Broad, heart-of-pine floorboards from an old barn on her farm (“They’re a wonderful driftwood color,” she says) were installed in the penthouse kitchen. When the boards ran out before the kitchen did, one end of the floor was laid with slate. This area became command central, the ideal spot for her antique writing desk (she receives hundreds of invitations each month). The old French Provenal furniture is also from the Shadywood house. It’s a curious thing-a warm, country French kitchen inside this grand penthouse filled with priceless art-but it works.
Mrs. Hamon’s art collection has the same sort of curious, hodgepodge appeal. That is if you consider a collection that includes a $1 million Rouault, a somewhat lesser priced Vlaminck, and an invaluable Magritte, hodgepodge. Call it what you will, but Mrs. Hamon, whose donations to museums in Dallas and San Francisco are legion, has amassed an interesting and valuable assemblage of art at home. She and Jake started collecting art together in the 1950s when they were first married. And, of course, there are good stories behind some of them, including the Rouault, which Mrs. Hamon first saw in 1950 at a friend’s gallery. She was too afraid to tell her husband she’d bought “some crazy modern art,” so she did it secretly, selling almost all of her shares in Pittsburgh Consolidated Coal for cash. “I had the shares before we got married, and that was my money, in case I’d ever decided to leave him, so selling it was a big deal,” she says, laughing. She eventually confessed, and he loved the painting. Mrs. Hamon’s favorite piece is the Magritte, an ethereal painting of a woman floating in the clouds, which she bought as an anniversary gift for her husband decades ago. While much of her collection bears the names of great artists, much of it also is by little-known American artists whose work she just likes. A piece by an obscure New York painter hangs in a hallway next to the Magritte and the Vlaminck.

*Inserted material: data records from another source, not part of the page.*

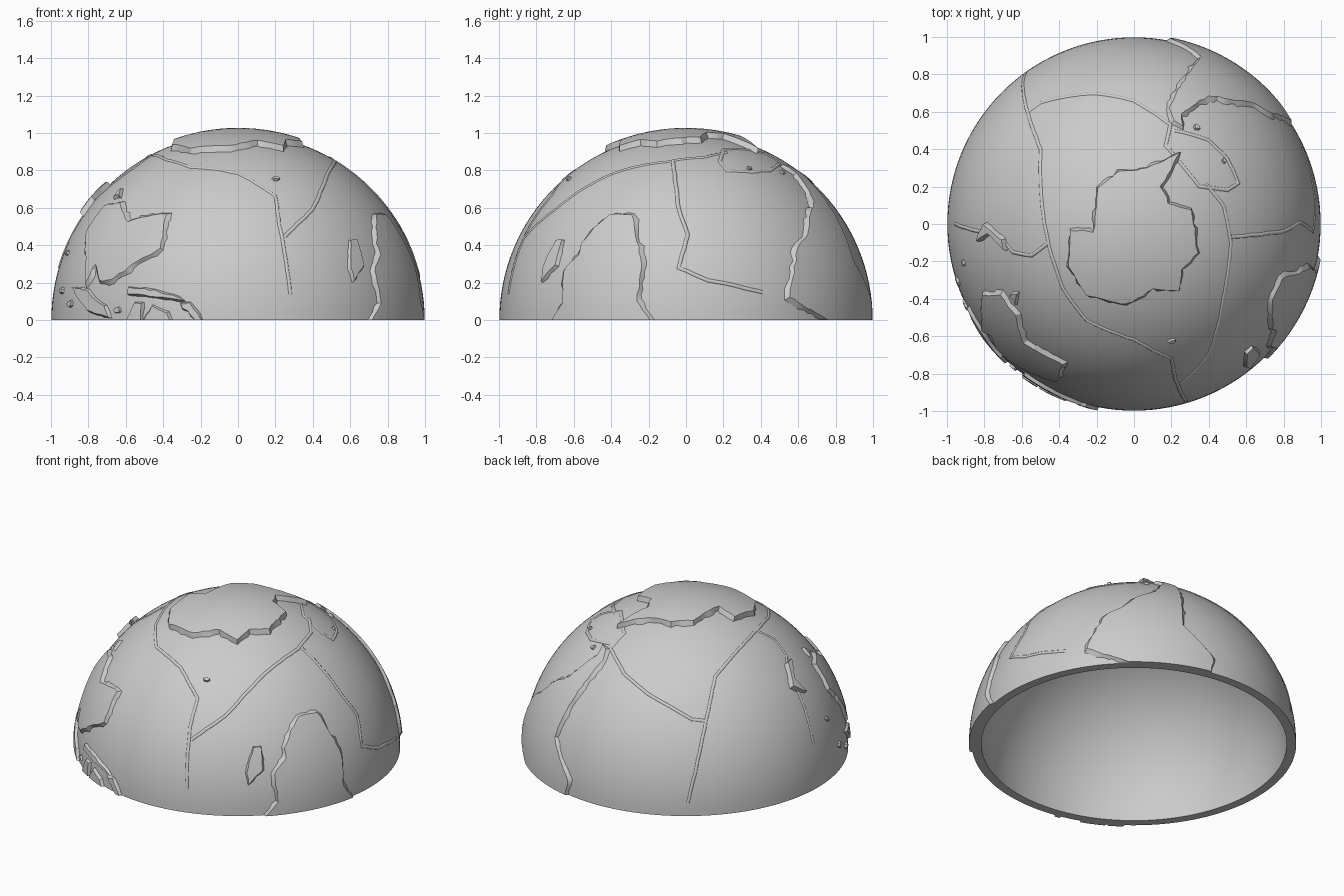
import bpy, bmesh, math, random
from mathutils import Vector
from mathutils.geometry import delaunay_2d_cdt

random.seed(4)
if "Cube" in bpy.data.objects:
    bpy.data.objects.remove(bpy.data.objects["Cube"], do_unlink=True)

OCEAN, INNER, LAND, HIGH_LAND = 0.998, 0.94, 1.016, 1.027

stone = bpy.data.materials.new("light grey")
stone.use_nodes = True
grey = (0.6, 0.6, 0.6, 1)
stone.diffuse_color = grey
stone.node_tree.nodes["Principled BSDF"].inputs["Base Color"].default_value = grey


def add_object(name, bm):
    """Turn a bmesh into an object that is smooth except at sharp edges."""
    bmesh.ops.recalc_face_normals(bm, faces=bm.faces)
    mesh = bpy.data.meshes.new(name)
    bm.to_mesh(mesh)
    bm.free()
    mesh.materials.append(stone)
    obj = bpy.data.objects.new(name, mesh)
    bpy.context.collection.objects.link(obj)
    bpy.ops.object.select_all(action="DESELECT")
    obj.select_set(True)
    bpy.context.view_layer.objects.active = obj
    bpy.ops.object.shade_smooth_by_angle(angle=math.radians(30))


def hemisphere_shell(name, inner, outer, rings=32, segments=128):
    """Spin a half-ring profile into a hollow dome with a flat rim."""
    bm = bmesh.new()
    arc = [math.pi / 2 * i / rings for i in range(rings + 1)]
    path = [(outer, a) for a in reversed(arc)] + [(inner, a) for a in arc]
    verts = [bm.verts.new((r * math.cos(a), 0, r * math.sin(a))) for r, a in path]
    edges = [bm.edges.new(pair) for pair in zip(verts, verts[1:])]
    bmesh.ops.spin(bm, geom=verts + edges, axis=(0, 0, 1), cent=(0, 0, 0),
                   angle=math.tau, steps=segments)
    bmesh.ops.remove_doubles(bm, verts=bm.verts, dist=0.0001)
    add_object(name, bm)


def globe(lon, lat):
    """Longitude and latitude to a direction, south pole upward."""
    turn, lat = math.radians(-2 - lon), math.radians(lat)
    return Vector((math.cos(lat) * math.cos(turn), math.cos(lat) * math.sin(turn), -math.sin(lat)))


def plan(x, y):
    """Plan position in hundredths to a direction on the dome."""
    x, y = x / 100, y / 100
    return Vector((x, y, math.sqrt(max(0, 1 - x * x - y * y)))).normalized()


def above_rim(p):
    """Keep a direction on the dome, snapping to the rim when close to it."""
    return Vector((p.x, p.y, p.z if p.z > 0.006 else 0)).normalized()


def densify(points, step, jitter):
    """Add slightly shaken points along a line over the dome."""
    result = []
    for a, b in zip(points, points[1:]):
        count = max(1, round((b - a).length / step))
        for i in range(count):
            shake = Vector([random.uniform(-jitter, jitter) for _ in "xyz"])
            result.append(above_rim(a.lerp(b, i / count) + shake))
    return result + [above_rim(points[-1])]


def land(name, outline, top=LAND, slope=0.025, jitter=0.005, grid=0.05):
    """Raised plate of land whose ragged cliffs flare out at the foot."""
    ring = densify(outline + outline[:1], 0.033, jitter)[:-1]
    centre = sum(ring, Vector((0, 0, 0))).normalized()
    side = centre.orthogonal().normalized()
    ahead = centre.cross(side)

    # Fill the outline in a flat projection, with a grid of inner points
    flat = [Vector((p.dot(side), p.dot(ahead))) / p.dot(centre) for p in ring]
    n = len(flat)
    low = [min(p[k] for p in flat) for k in (0, 1)]
    span = [max(p[k] for p in flat) - low[k] for k in (0, 1)]
    inner = [Vector((low[0] + grid * i, low[1] + grid * j))
             for i in range(1, int(span[0] / grid) + 1) for j in range(1, int(span[1] / grid) + 1)]
    edges = [(i, (i + 1) % n) for i in range(n)]
    points, _, faces, *_ = delaunay_2d_cdt(flat + inner, edges, [], 1, 0.0001)

    # Wrap the fill onto the dome
    bm = bmesh.new()
    verts = [bm.verts.new((centre + side * p.x + ahead * p.y).normalized() * top) for p in points]
    for face in faces:
        bm.faces.new([verts[i] for i in face])
    bmesh.ops.delete(bm, geom=[v for v in bm.verts if not v.link_faces], context="VERTS")

    # Cliffs: pull the border outward and down to the ocean
    border = [e for e in bm.edges if e.is_boundary]
    outward = {}
    for e in border:
        a, b = e.verts
        out = (b.co - a.co).cross(a.co).normalized()
        if out.dot(e.link_faces[0].calc_center_median() - a.co) > 0:
            out.negate()
        for v in e.verts:
            outward[v] = outward.get(v, Vector((0, 0, 0))) + out
    feet = {}
    for v, out in outward.items():
        flare = slope * random.uniform(0.4, 1.3)
        foot = above_rim(v.co / top + out.normalized() * flare)
        feet[v] = bm.verts.new(foot * (OCEAN - 0.003))
    for e in border:
        a, b = e.verts
        bm.faces.new((a, b, feet[b], feet[a]))
    add_object(name, bm)


def blob(lon, lat, size):
    wide = size / math.cos(math.radians(lat))
    angles = [math.tau * i / 7 for i in range(7)]
    return [globe(lon + wide * math.cos(a), lat + 0.7 * size * math.sin(a)) for a in angles]


def coast(*points):
    return [globe(*p) for p in points]


# Hollow dome
hemisphere_shell("ocean_dome", INNER, OCEAN)

# Polar continent, drawn in plan
polar = [(-33, -3), (-21, -4), (-19, 19), (-8, 27), (7, 29), (24, 37), (14, 20), (18, 11),
         (30, 7), (33, -15), (25, -24), (23, -35), (10, -34), (-4, -42), (-25, -37), (-34, -22)]
land("polar_continent", [plan(*p) for p in polar], HIGH_LAND, 0.02)

# Continents
land("west_continent", coast(
    (-80, 0), (-81, -6), (-70, -18), (-74, -42), (-75, -50), (-71, -54), (-65, -55), (-69, -51),
    (-62, -39), (-53, -33), (-48, -27), (-41, -22), (-35, -7), (-45, -2), (-50, 0)))
land("middle_continent", coast(
    (9, 0), (13, -6), (12, -17), (18, -34), (27, -34), (35, -24), (35, -20),
    (40, -15), (39, -5), (43, 0)))
land("east_continent", coast(
    (114, -22), (115, -34), (124, -33), (131, -31), (140, -38), (150, -37), (153, -28),
    (146, -19), (143, -11), (140, -17), (136, -12), (131, -12), (122, -18)))

# Large islands
land("long_island", coast((44, -25), (47, -25), (50, -16), (49, -12), (44, -17)), slope=0.012)
land("bird_island", coast((131, -1), (141, -3), (151, -10), (142, -9), (133, -4)), slope=0.012)
land("chain_island", coast((105, -6), (114, -7), (124, -8), (124, -10), (114, -9)), slope=0.012)
land("outer_island", coast((101, 0), (106, -5), (103, -5), (99, 0)), slope=0.012)
land("round_island", coast((109, 0), (110, -2), (115, -4), (118, 0)), slope=0.012)
land("fork_island", coast((119, 0), (119, -5), (121, -5), (124, 0)), slope=0.012)
land("south_island", coast((144, -41), (148, -41), (147, -44)), slope=0.012)
land("twin_island", coast((172, -34), (178, -38), (171, -46), (167, -46), (174, -40)),
     HIGH_LAND, 0.012)

# Small islands
islets = [(70, -49, 1), (-59, -52, 1), (-37, -54, 0.7), (160, -9, 1.3), (165, -21, 1),
          (152, -5, 1.5), (128, -3, 1.2)]
for i, (lon, lat, size) in enumerate(islets):
    land(f"islet_{i + 1}", blob(lon, lat, size), LAND - 0.005, 0.005, 0.003)


def seam(name, *points):
    """Low rounded ridge between two crustal plates."""
    curve = bpy.data.curves.new(name, "CURVE")
    curve.dimensions, curve.bevel_depth, curve.bevel_resolution = "3D", 0.013, 2
    path = densify([plan(*p) for p in points], 0.04, 0.002)
    spline = curve.splines.new("POLY")
    spline.points.add(len(path) - 1)
    for target, p in zip(spline.points, path):
        target.co = (*(p * (OCEAN - 0.008)), 1)
    spline.use_smooth = True
    curve.materials.append(stone)
    bpy.context.collection.objects.link(bpy.data.objects.new(name, curve))


# Plate seams, drawn in plan
seam("ocean_seam", (-58, 81), (-57, 60), (-50, 40), (-50, 20), (-46, -10), (-38, -35),
     (-25, -52), (0, -62), (20, -72), (22, -83), (28, -95))
seam("back_seam", (-57, 60), (-50, 65), (-20, 70), (0, 66), (20, 53))
seam("front_seam", (25, -86), (40, -70), (48, -40), (52, -10), (48, 10), (38, 22))
seam("left_seam", (52, -7), (80, -4), (89, 1), (96, -4), (97, 12), (90, 41))
seam("small_plate_seam", (22, 50), (40, 45), (50, 35), (56, 22), (50, 18), (35, 20), (17, 42), (20, 55))
seam("right_seam", (-46, -10), (-55, -17), (-65, -15), (-72, -6), (-96, 0))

Photographs of friends and family in Mrs. Hamon’s apartment are everywhere-stacked 10 deep on the grand pianos and covering every surface of the walls in the guest bedroom. But what sets her photographs apart from yours and mine is who’s in them. Look closely and you’ll see Mrs. Hamon with Frank Sinatra at a dinner party or Jake mingling with LBJ. These pictures are not out for show or to impress; they’re simply her friends. When asked what her favorite photograph is, she says it’s one taken a long time ago, where she’s standing close to Jake, and she’s wrapped her fox stole around his neck playfully. Nancy Hamon’s life is one well-lived, and her house reflects all of it.